From the first page when a young woman named MoJo is beaten and fighting for her life in ICU, I was pulled into this story and compelled to keep turning the pages to learn more about what led up to this traumatic circumstance. Through the voice of the sheriff Wally Purvis, the only link to her past, we are introduced to MoJo’s grandparents, mother , uncle, and to the dynamic and culture of the deep South. We begin the story behind the story of this young woman and the family she came from.
We then hear MoJo’s reflections on her Mama, Delores, and her Mama’s brother, Uncle Cal. We come to know them as a poor working class family whose family bonds and work ethic are a source of strength. But I still wondered where this was all going to lead so I kept reading, getting more involved with each chapter.

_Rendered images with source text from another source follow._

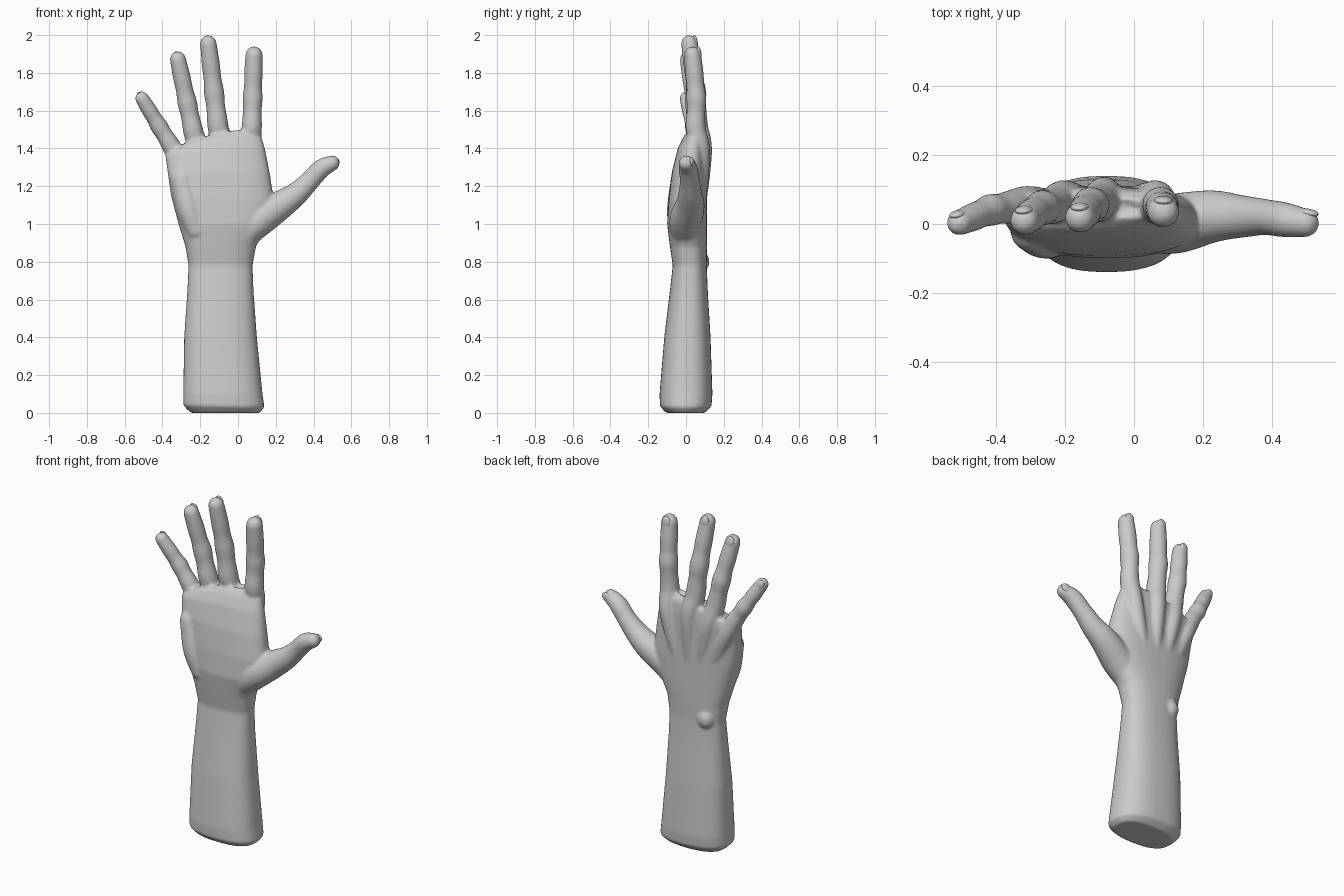
import bpy, bmesh, math
from mathutils import Vector, Matrix

if "Cube" in bpy.data.objects:
    bpy.data.objects.remove(bpy.data.objects["Cube"])

skin = bpy.data.materials.new("plain light grey")
skin.diffuse_color = (0.6, 0.6, 0.6, 1)
skin.use_nodes = True
skin.node_tree.nodes["Principled BSDF"].inputs["Base Color"].default_value = skin.diffuse_color


def loft(bm, rings):
    """Skin a list of equal point rings into a closed solid."""
    vs = [[bm.verts.new(p) for p in r] for r in rings]
    n = len(vs[0])
    for a, b in zip(vs, vs[1:]):
        for i in range(n):
            j = (i + 1) % n
            bm.faces.new((a[i], a[j], b[j], b[i]))
    bm.faces.new(vs[0][::-1])
    bm.faces.new(vs[-1])


def catmull(pts, steps=5):
    """Smooth a list of (x, y, z, radius) points."""
    p = [Vector(q) for q in pts]
    p = [2 * p[0] - p[1]] + p + [2 * p[-1] - p[-2]]
    out = []
    for a, b, c, d in zip(p, p[1:], p[2:], p[3:]):
        for k in range(steps):
            t = k / steps
            out.append(0.5 * (2 * b + (c - a) * t + (2 * a - 5 * b + 4 * c - d) * t * t
                              + (3 * b - a - 3 * c + d) * t ** 3))
    return out + [p[-2]]


def tube(bm, pts, n=20):
    """Round-tipped tube along a path; returns the tip point, direction and radius."""
    s = catmull(pts)
    rings = []

    def ring(c, d, r):
        u = Vector((0, 1, 0)).cross(d).normalized()
        v = d.cross(u)
        rings.append([c + r * (math.cos(6.28319 * i / n) * u + math.sin(6.28319 * i / n) * v)
                      for i in range(n)])

    for i, q in enumerate(s):
        d = (s[min(i + 1, len(s) - 1)] - s[max(i - 1, 0)]).to_3d().normalized()
        ring(q.to_3d(), d, q[3])
    tip, r = s[-1].to_3d(), s[-1][3]
    for k in range(1, 6):
        a = math.radians(17 * k)
        ring(tip + d * r * math.sin(a), d, r * math.cos(a))
    loft(bm, rings)
    return tip, d, r


def ellipsoid(bm, centre, size, rot=Matrix.Identity(4)):
    m = Matrix.Translation(centre) @ rot @ Matrix.Diagonal((*size, 1))
    bmesh.ops.create_uvsphere(bm, u_segments=20, v_segments=12, radius=1, matrix=m)


def make_object(name, bm):
    bmesh.ops.recalc_face_normals(bm, faces=bm.faces)
    for f in bm.faces:
        f.smooth = True
    me = bpy.data.meshes.new(name)
    bm.to_mesh(me)
    bm.free()
    me.materials.append(skin)
    ob = bpy.data.objects.new(name, me)
    bpy.context.collection.objects.link(ob)
    return ob


bm = bmesh.new()

# Forearm and palm: x left, x right, z left, z right, y front, y back, top arch
sections = [
    (-.25, .115, 0, 0, -.105, .10, 0),
    (-.29, .14, .04, .03, -.138, .135, 0),
    (-.29, .13, .10, .10, -.14, .14, 0),
    (-.285, .10, .40, .40, -.115, .13, 0),
    (-.268, .082, .65, .65, -.085, .115, 0),
    (-.262, .077, .78, .78, -.07, .11, 0),
    (-.278, .095, .88, .88, -.085, .112, 0),
    (-.315, .16, 1.0, 1.0, -.10, .112, 0),
    (-.355, .19, 1.15, 1.12, -.092, .11, 0),
    (-.372, .17, 1.27, 1.26, -.075, .108, .01),
    (-.385, .145, 1.36, 1.39, -.045, .108, .02),
    (-.37, .125, 1.39, 1.46, -.015, .10, .03),
    (-.33, .10, 1.405, 1.50, .015, .075, .03),
]
rings = []
for xl, xr, zl, zr, yf, yb, arch in sections:
    ring = []
    for i in range(40):
        a = math.tau * i / 40
        c, s = [math.copysign(abs(w) ** 0.8, w) for w in (math.cos(a), math.sin(a))]
        t = (c + 1) / 2
        ring.append((xl + (xr - xl) * t, (yf + yb) / 2 + (yb - yf) / 2 * s,
                     zl + (zr - zl) * t + arch * (1 - c * c)))
    rings.append(ring)
loft(bm, rings)

# Fingers: wrist end, knuckle, base, tip centre, base radius, tip radius
fingers = [
    ((-.17, .05, 1.0), (-.30, .065, 1.30), (-.352, .05, 1.41), (-.508, .003, 1.665), .05, .037),
    ((-.13, .06, 1.0), (-.20, .082, 1.34), (-.233, .055, 1.475), (-.318, .01, 1.872), .054, .043),
    ((-.08, .06, 1.0), (-.085, .092, 1.37), (-.105, .062, 1.51), (-.157, .018, 1.956), .056, .044),
    ((-.03, .06, 1.0), (.06, .082, 1.36), (.072, .052, 1.50), (.085, .035, 1.895), .054, .046),
]
tips = []
for wrist, knuckle, base, tip, r0, r1 in fingers:
    b, e = Vector(base), Vector(tip)
    path = [(*wrist, .035), (*knuckle, .046), (*base, r0)]
    for t, k, bow in ((.25, .95, .006), (.42, 1.06, .01), (.58, .97, .008), (.75, 1.03, .005)):
        q = b.lerp(e, t)
        path.append((q.x, q.y + bow, q.z, (r0 + (r1 - r0) * t) * k))
    path.append((*tip, r1))
    tips.append(tube(bm, path))

# Thumb with its fleshy mound
tips.append(tube(bm, [(.0, .0, .92, .075), (.11, .0, 1.02, .088), (.225, .022, 1.10, .077),
                      (.31, .022, 1.16, .063), (.38, .02, 1.228, .053),
                      (.44, .012, 1.292, .051), (.497, .003, 1.322, .042)]))

# Heel of the palm and wrist bone
tube(bm, [(-.21, -.03, .95, .06), (-.26, -.035, 1.08, .066), (-.30, -.02, 1.24, .06)])
ellipsoid(bm, (-.19, .075, .80), (.05, .05, .06))

hand = make_object("hand_and_forearm", bm)
rm = hand.modifiers.new("fuse", 'REMESH')
rm.mode = 'VOXEL'
rm.voxel_size = 0.009
rm.use_smooth_shade = True
sm = hand.modifiers.new("soften", 'SMOOTH')
sm.factor = 0.5
sm.iterations = 7

# Fingernails on the back of each tip
bm = bmesh.new()
for tip, d, r in tips:
    u = Vector((0, 1, 0)).cross(d).normalized()
    v = u.cross(d)
    v = v if v.y > 0 else -v
    rot = Matrix((u, v, d)).transposed().to_4x4()
    ellipsoid(bm, tip + v * r * .72 + d * r * .1, (r * .6, r * .3, r * .8), rot)
make_object("fingernails", bm)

Little’s writing style is engaging and poignant. The characters are believable and authentic and she captures their vulnerabilities and strengths in a way that makes them come alive on the page. Dialect is difficult to master in prose but Little does it with ease and finesse. We are not reading a story, we are experiencing their hopes and longings and we begin caring about them as people. The author’s description of the tiny town of Nolan where this story takes place are vivid and make you feel like you are right there as she captures the life and times of the working poor in the deep South . We also experience the disparities and injustices between the haves and the have-nots.
The story structure is set over decades and ties multiple story lines together as Little foreshadows challenges in the characters’ lives. All the character’s lives are intertwined in a way that drives the narrative forward and keeps the reader in suspense. I never felt confused about so many story lines, but rather I felt compelled to know more about each character and how they impacted on one another. Uncle Cal stands out as a hero who despite his personal demons and physical limitations of losing an arm in a farm accident, sacrifices for his family, caring for his sister and niece to the best of his ability. But MoJo is the heroine for in the end she redeems the mistakes of the generation before her, breaking the cycle of poverty and suffering. She carries on with the resilience and determination of the family before her.

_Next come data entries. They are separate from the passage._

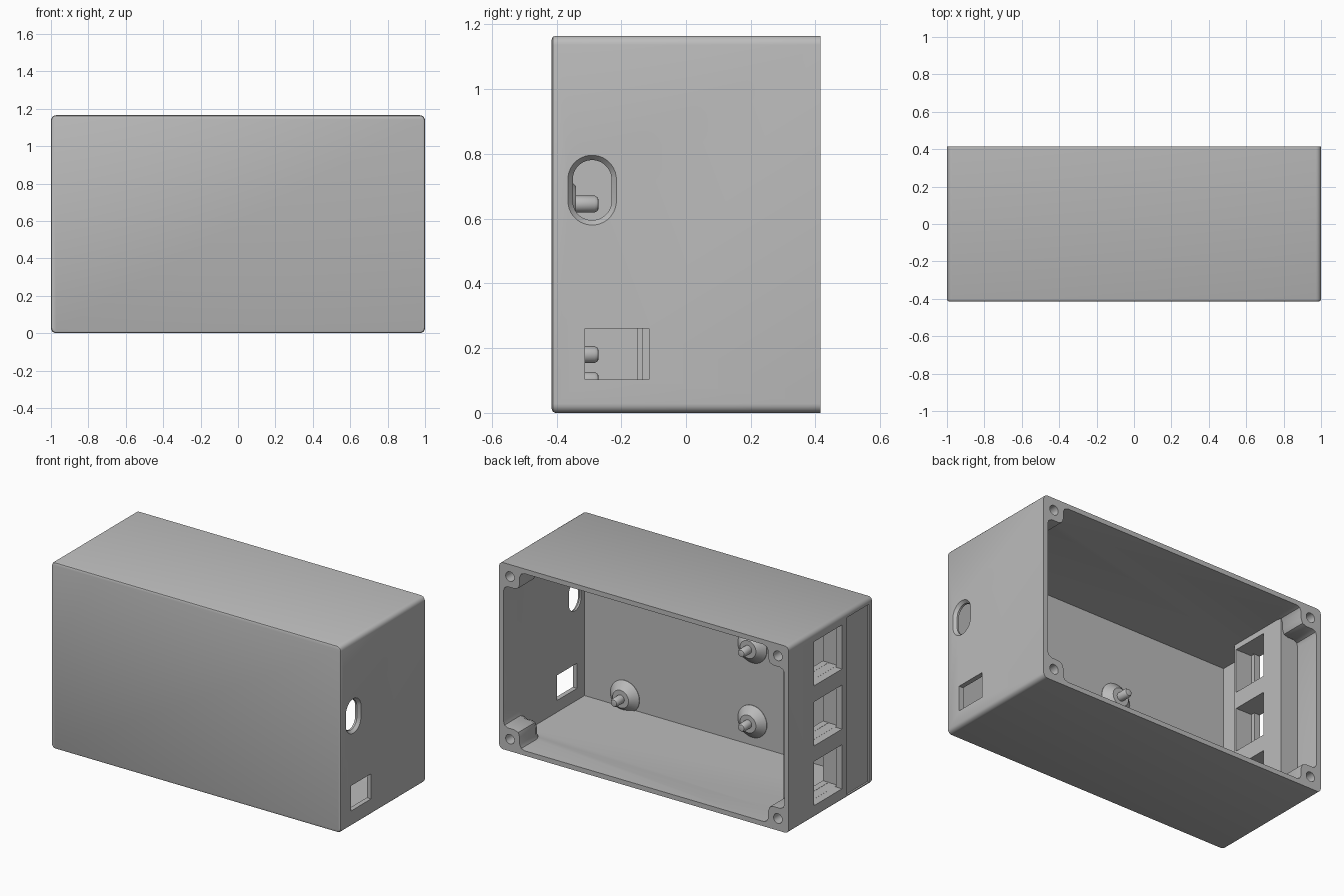
import bpy, bmesh, math
from mathutils import Matrix, Vector

if "Cube" in bpy.data.objects:
    bpy.data.objects.remove(bpy.data.objects["Cube"])

grey = bpy.data.materials.new("plain grey")
grey.use_nodes = True
grey.diffuse_color = (0.5, 0.5, 0.5, 1)
grey.node_tree.nodes["Principled BSDF"].inputs["Base Color"].default_value = (0.5, 0.5, 0.5, 1)

HX, HY, HZ, WALL = 1.0, 0.415, 1.165, 0.03


def make(name, bm):
    bmesh.ops.recalc_face_normals(bm, faces=bm.faces)
    mesh = bpy.data.meshes.new(name)
    bm.to_mesh(mesh)
    bm.free()
    mesh.materials.append(grey)
    ob = bpy.data.objects.new(name, mesh)
    bpy.context.collection.objects.link(ob)
    return ob


def box_bm(x, y, z):
    bm = bmesh.new()
    bmesh.ops.create_cube(bm, size=1)
    for v in bm.verts:
        v.co = [lo + (c + 0.5) * (hi - lo) for c, (lo, hi) in zip(v.co, (x, y, z))]
    return bm


def box(name, x, y, z):
    return make(name, box_bm(x, y, z))


def loft(name, sections):
    """Closed solid through matching rings of points."""
    bm = bmesh.new()
    rings = [[bm.verts.new(p) for p in s] for s in sections]
    for a, b in zip(rings, rings[1:]):
        for i in range(len(a)):
            j = (i + 1) % len(a)
            bm.faces.new((a[i], a[j], b[j], b[i]))
    bm.faces.new(rings[0])
    bm.faces.new(rings[-1])
    return make(name, bm)


def combine(target, tool, operation):
    mod = target.modifiers.new("combine", "BOOLEAN")
    mod.operation, mod.solver, mod.object = operation, "EXACT", tool
    bpy.context.view_layer.objects.active = target
    bpy.ops.object.modifier_apply(modifier=mod.name)
    bpy.data.objects.remove(tool)


def smooth(ob):
    bpy.ops.object.select_all(action="DESELECT")
    ob.select_set(True)
    bpy.context.view_layer.objects.active = ob
    bpy.ops.object.shade_smooth_by_angle(angle=math.radians(35))


# Case: rounded long edges and a softened front, hollow and open at the back
bm = box_bm((-HX, HX), (-HY, HY), (0, HZ))
long_edges = [e for e in bm.edges if abs(e.verts[0].co.y - e.verts[1].co.y) > 0.1]
bmesh.ops.bevel(bm, geom=long_edges, offset=0.028, segments=5, profile=0.5, affect="EDGES")
front = [e for e in bm.edges if all(v.co.y < -HY + 0.001 for v in e.verts)]
bmesh.ops.bevel(bm, geom=front, offset=0.012, segments=2, profile=0.5, affect="EDGES")
case = make("case", bm)
combine(case, box("cavity", (-HX + WALL, HX - WALL), (-HY + WALL, HY + 0.1),
                  (WALL, HZ - WALL)), "DIFFERENCE")

# Thick block on one end that holds the three sockets
combine(case, box("socket_block", (-HX + 0.01, -HX + 0.15), (-0.15, 0.25),
                  (0.015, HZ - 0.015)), "UNION")

# Corner screw posts, tapering back into the walls
profile = [(.02, .02), (.175, .02), (.175, .03), (.153, .038), (.142, .06), (.142, .105),
           (.132, .132), (.105, .142), (.06, .142), (.038, .153), (.03, .175), (.02, .175)]
for sx in (-1, 1):
    for top in (False, True):
        sections = []
        for y, k in ((HY, 1), (0.26, 1), (0.22, 0.85), (0.17, 0.4), (0.14, 0.05)):
            ring = []
            for a, w in profile:
                a, w = 0.02 + (a - 0.02) * k, 0.02 + (w - 0.02) * k
                ring.append((sx * (HX - a), y, HZ - w if top else w))
            sections.append(ring)
        combine(case, loft("screw_post", sections), "UNION")
for sx in (-1, 1):
    for z in (0.075, HZ - 0.075):
        bm = bmesh.new()
        bmesh.ops.create_cone(bm, cap_ends=True, segments=24, radius1=0.03, radius2=0.03, depth=0.3,
                              matrix=Matrix.Translation((sx * (HX - 0.075), HY, z))
                              @ Matrix.Rotation(math.pi / 2, 4, "X"))
        combine(case, make("screw_hole", bm), "DIFFERENCE")

# Socket openings: outer window, wider middle slot, inner window with a lip
for z in (0.2175, 0.59, 0.965):
    for x, y, h in (((-1.1, -0.95), (-0.11, 0.168), 0.1375),
                    ((-0.96, -0.89), (-0.135, 0.2), 0.137),
                    ((-0.9, -0.8), (-0.135, 0.1), 0.136)):
        combine(case, box("socket_cut", x, y, (z - h, z + h)), "DIFFERENCE")

# Shallow outside recess beside the sockets
combine(case, box("side_recess", (-1.1, -HX + 0.012), (-0.377, -0.16),
                  (0.02, HZ - 0.035)), "DIFFERENCE")

# Rectangular port in the other end
combine(case, box("square_port", (0.9, 1.1), (-0.312, -0.115), (0.103, 0.26)), "DIFFERENCE")


# Slotted port with a sloping rim
def slot_ring(x, r):
    ring = []
    for i in range(32):
        t = 2 * math.pi * (i + 0.5) / 32
        ring.append((x, -0.29 + r * math.cos(t),
                     0.688 + r * math.sin(t) + math.copysign(0.033, math.sin(t))))
    return ring


combine(case, loft("slot_port", [slot_ring(x, r) for x, r in
                                 ((0.9, 0.06), (0.982, 0.06), (1.0, 0.075), (1.05, 0.075))]),
        "DIFFERENCE")
smooth(case)

# Board standoffs: flared foot and locating pin turned about the y axis
outline = [(0.1, -0.39), (0.1, -0.382), (0.055, -0.34), (0.026, -0.34),
           (0.026, -0.282), (0.02, -0.272), (0.012, -0.27)]
for i, (x, z) in enumerate(((-0.19, 0.18), (-0.19, 0.645), (0.69, 0.1), (0.67, 0.9))):
    rings = [[(x + r * math.cos(k * math.pi / 16), y, z + r * math.sin(k * math.pi / 16))
              for k in range(32)] for r, y in outline]
    smooth(loft("board_standoff_%d" % (i + 1), rings))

A Southern Location is a stunning debut novel that captures the essence of the working poor in the Deep South. This is a book I would read again. Better yet, I will echo what others have said and say I will look forward to more work from Ms. Little.

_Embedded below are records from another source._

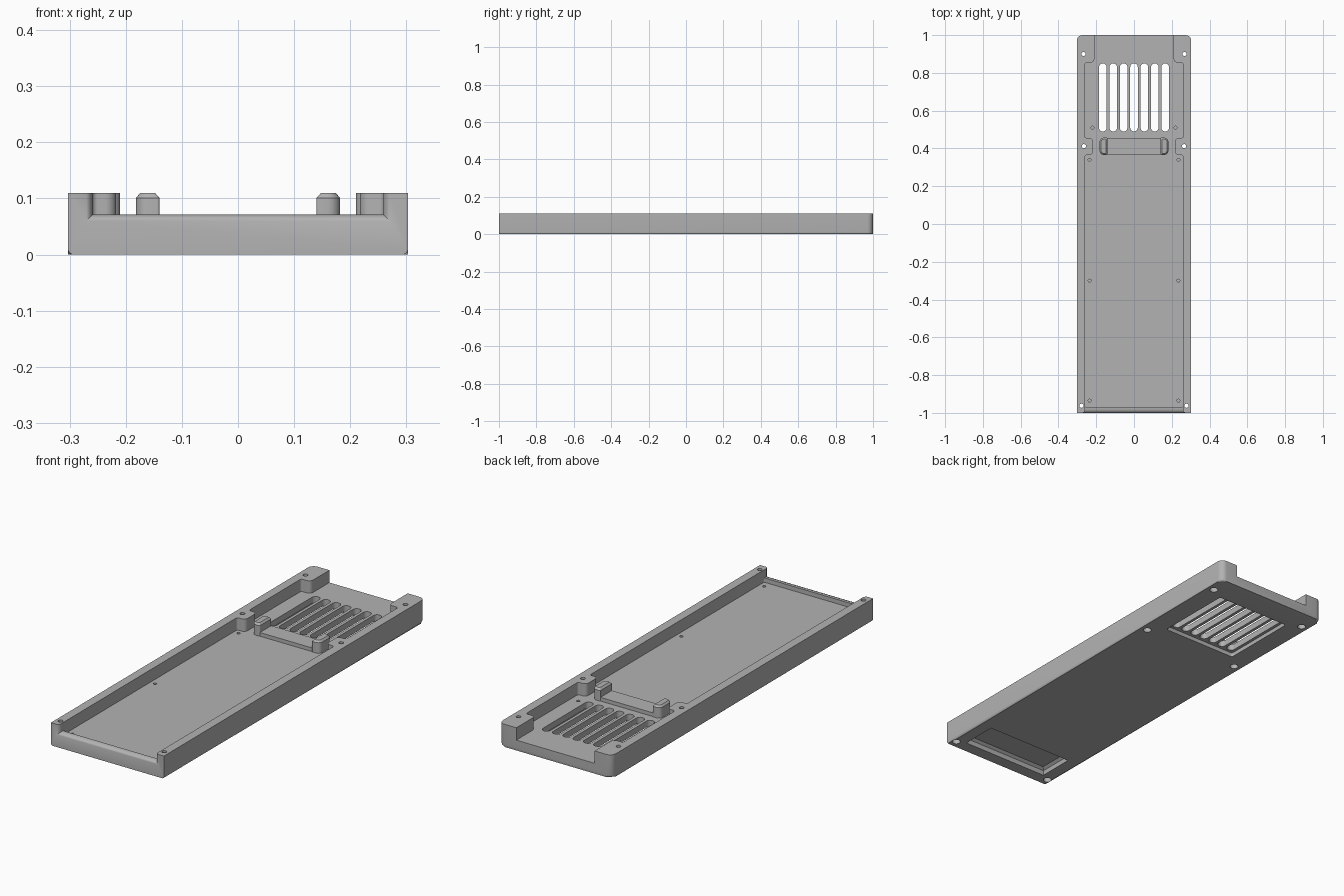
import bpy, bmesh, math
from mathutils import Vector

cube = bpy.data.objects.get("Cube")
if cube:
    bpy.data.objects.remove(cube)

grey = bpy.data.materials.new("plain grey")
grey.use_nodes = True
grey.diffuse_color = (0.45, 0.45, 0.45, 1)
grey.node_tree.nodes["Principled BSDF"].inputs["Base Color"].default_value = (0.45, 0.45, 0.45, 1)


def rounded(corners, steps=6):
    """Outline from (x, y, radius) right-angle corners."""
    out = []
    for i, (x, y, r) in enumerate(corners):
        p = Vector((x, y))
        if r == 0:
            out.append(p)
            continue
        a = (Vector(corners[i - 1][:2]) - p).normalized()
        b = (Vector(corners[(i + 1) % len(corners)][:2]) - p).normalized()
        for k in range(steps + 1):
            t = math.pi / 2 * k / steps
            out.append(p + r * (a + b - b * math.cos(t) - a * math.sin(t)))
    return out


def rect(x0, x1, y0, y1, r=0):
    return rounded([(x0, y0, r), (x1, y0, r), (x1, y1, r), (x0, y1, r)])


def circle(x, y, r, n=20):
    return [Vector((x + r * math.cos(2 * math.pi * i / n), y + r * math.sin(2 * math.pi * i / n)))
            for i in range(n)]


def loft(bm, rings):
    """Closed solid through matching rings of 3D points."""
    loops = [[bm.verts.new(p) for p in ring] for ring in rings]
    n = len(loops[0])
    for lo, hi in zip(loops, loops[1:]):
        for i in range(n):
            bm.faces.new((lo[i], lo[(i + 1) % n], hi[(i + 1) % n], hi[i]))
    bm.faces.new(loops[0][::-1])
    bm.faces.new(loops[-1])


def prism(bm, outline, z0, z1):
    loft(bm, [[(p.x, p.y, z) for p in outline] for z in (z0, z1)])


def make(name, bm):
    bmesh.ops.recalc_face_normals(bm, faces=bm.faces[:])
    mesh = bpy.data.meshes.new(name)
    bm.to_mesh(mesh)
    bm.free()
    mesh.materials.append(grey)
    obj = bpy.data.objects.new(name, mesh)
    bpy.context.collection.objects.link(obj)
    return obj


def activate(obj):
    bpy.ops.object.select_all(action='DESELECT')
    obj.select_set(True)
    bpy.context.view_layer.objects.active = obj


def cut(target, bm):
    cutter = make("cutter", bm)
    cutter.hide_render = True
    mod = target.modifiers.new("cut", 'BOOLEAN')
    mod.operation, mod.solver, mod.object = 'DIFFERENCE', 'EXACT', cutter
    activate(target)
    bpy.ops.object.modifier_apply(modifier=mod.name)
    bpy.data.objects.remove(cutter)


def smooth(obj):
    activate(obj)
    bpy.ops.object.shade_smooth_by_angle(angle=math.radians(35))


W, H, FLOOR = 0.303, 0.11, 0.05

# Tray block with rounded rear corners and softened lower edges
bm = bmesh.new()
prism(bm, rounded([(-W, -1, 0), (W, -1, 0), (W, 1, 0.03), (-W, 1, 0.03)]), 0, H)
low = [e for e in bm.edges if all(v.co.z < 0.001 for v in e.verts)
       and not all(v.co.y < -0.999 for v in e.verts)]
bmesh.ops.bevel(bm, geom=low, offset=0.01, segments=4, profile=0.5, affect='EDGES')
tray = make("tray", bm)

# Inner cavity, open at the rear, stepping round the side screw bosses
side = [(0.26, -0.97, 0.008), (0.26, 0.365, 0.01), (0.217, 0.365, 0.02), (0.217, 0.455, 0.02),
        (0.26, 0.455, 0.01), (0.26, 0.855, 0.01), (0.21, 0.855, 0.02), (0.21, 1.1, 0)]
bm = bmesh.new()
prism(bm, rounded(side + [(-x, y, r) for x, y, r in reversed(side)]), FLOOR, 0.2)
cut(tray, bm)

# Front opening above a rounded lip
bm = bmesh.new()
sections = [(-1.01, 0.27, 0.06), (-1, 0.27, 0.06), (-0.996, 0.264, 0.066),
            (-0.985, 0.259, 0.071), (-0.96, 0.259, 0.071)]
loft(bm, [[(-x, y, z), (x, y, z), (x, y, 0.2), (-x, y, 0.2)] for y, x, z in sections])
cut(tray, bm)

# Recess under the vents and sloped finger pocket under the front
bm = bmesh.new()
prism(bm, rect(-0.2, 0.2, 0.475, 0.865, 0.01), -0.02, 0.02)
x = 0.235
loft(bm, [[(-a, y0, z), (a, y0, z), (a, y1, z), (-a, y1, z)]
          for a, y0, y1, z in ((x, -0.94, -0.76, -0.02), (x, -0.94, -0.76, 0),
                               (x - 0.004, -0.934, -0.762, 0.02), (x - 0.018, -0.92, -0.768, 0.03))])
cut(tray, bm)

# Vent slots
bm = bmesh.new()
for i in range(-3, 4):
    prism(bm, rect(i * 0.055 - 0.02, i * 0.055 + 0.02, 0.49, 0.85, 0.0195), -0.05, 0.15)
cut(tray, bm)

# Counterbored screw holes and small blind pilot holes
bm = bmesh.new()
for s in (-1, 1):
    for x, y in ((0.268, 0.9), (0.265, 0.412), (0.278, -0.962)):
        rings = ((0.019, -0.02), (0.019, 0.04), (0.011, 0.04), (0.011, 0.2))
        loft(bm, [[(p.x, p.y, z) for p in circle(s * x, y, r)] for r, z in rings])
    for x, y in ((0.235, -0.935), (0.235, -0.3), (0.235, 0.34), (0.22, 0.51)):
        prism(bm, circle(s * x, y, 0.008, 12), 0.035, 0.07)
cut(tray, bm)
smooth(tray)

# Low retaining bar between two upright end posts
bm = bmesh.new()
prism(bm, rect(-0.15, 0.15, 0.368, 0.455), FLOOR - 0.005, 0.068)
smooth(make("retaining_bar", bm))
for s, name in ((-1, "right_post"), (1, "left_post")):
    bm = bmesh.new()
    inner, outer = s * 0.14, s * 0.182
    rings = [(0, FLOOR - 0.005), (0, H - 0.009), (0.008, H)]
    loft(bm, [[(p.x, p.y, z) for p in rounded([
        (inner + s * d, 0.366 + d, 0.004), (outer - s * d, 0.366 + d, 0.022 - d),
        (outer - s * d, 0.457 - d, 0.022 - d), (inner + s * d, 0.457 - d, 0.004)])]
        for d, z in rings])
    smooth(make(name, bm))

About the Author:
Adopted at birth, Elaine lived her first twenty years on her parents’ agricultural farm in rural southern Georgia. She was a public school music teacher for twenty-seven years, and continued to dabble with sideline interests in spite of her paid profession. Playing in her first band at age fourteen, she seemed to almost always be involved in at least one band or another. Elaine’s writing began in high school, publishing in local newspapers, then educational journals, then later in online fiction journals. In 2008 she enrolled in the MFA program at Spalding University in Louisville, where upon graduation finished her second novel manuscript. Recently retiring after eleven years as a high school chorus and drama director, Elaine now lives in north Georgia with her husband, an ever-growing library of used books, and many adopted animals.
Find out more about this author by visiting her online:
Author blog: http://
Author Facebook Page:https://www.facebook.com/
I’d love to hear from you. Please leave your comments below:
A copy of A Southern Child will be given to a commenter whose name will be selected in a random drawing of commenters.
Next Week: Memoir Author Sheila Collins will discuss “Lessons From a Dancing Life”, in conjunction with the launch of her memoir,Warrior Mother: Fierce Love, Unbearable Loss, and Rituals that Heal. Sheila will give away a copy of her memoir to a commenter whose name will be selected in a random drawing of commenters.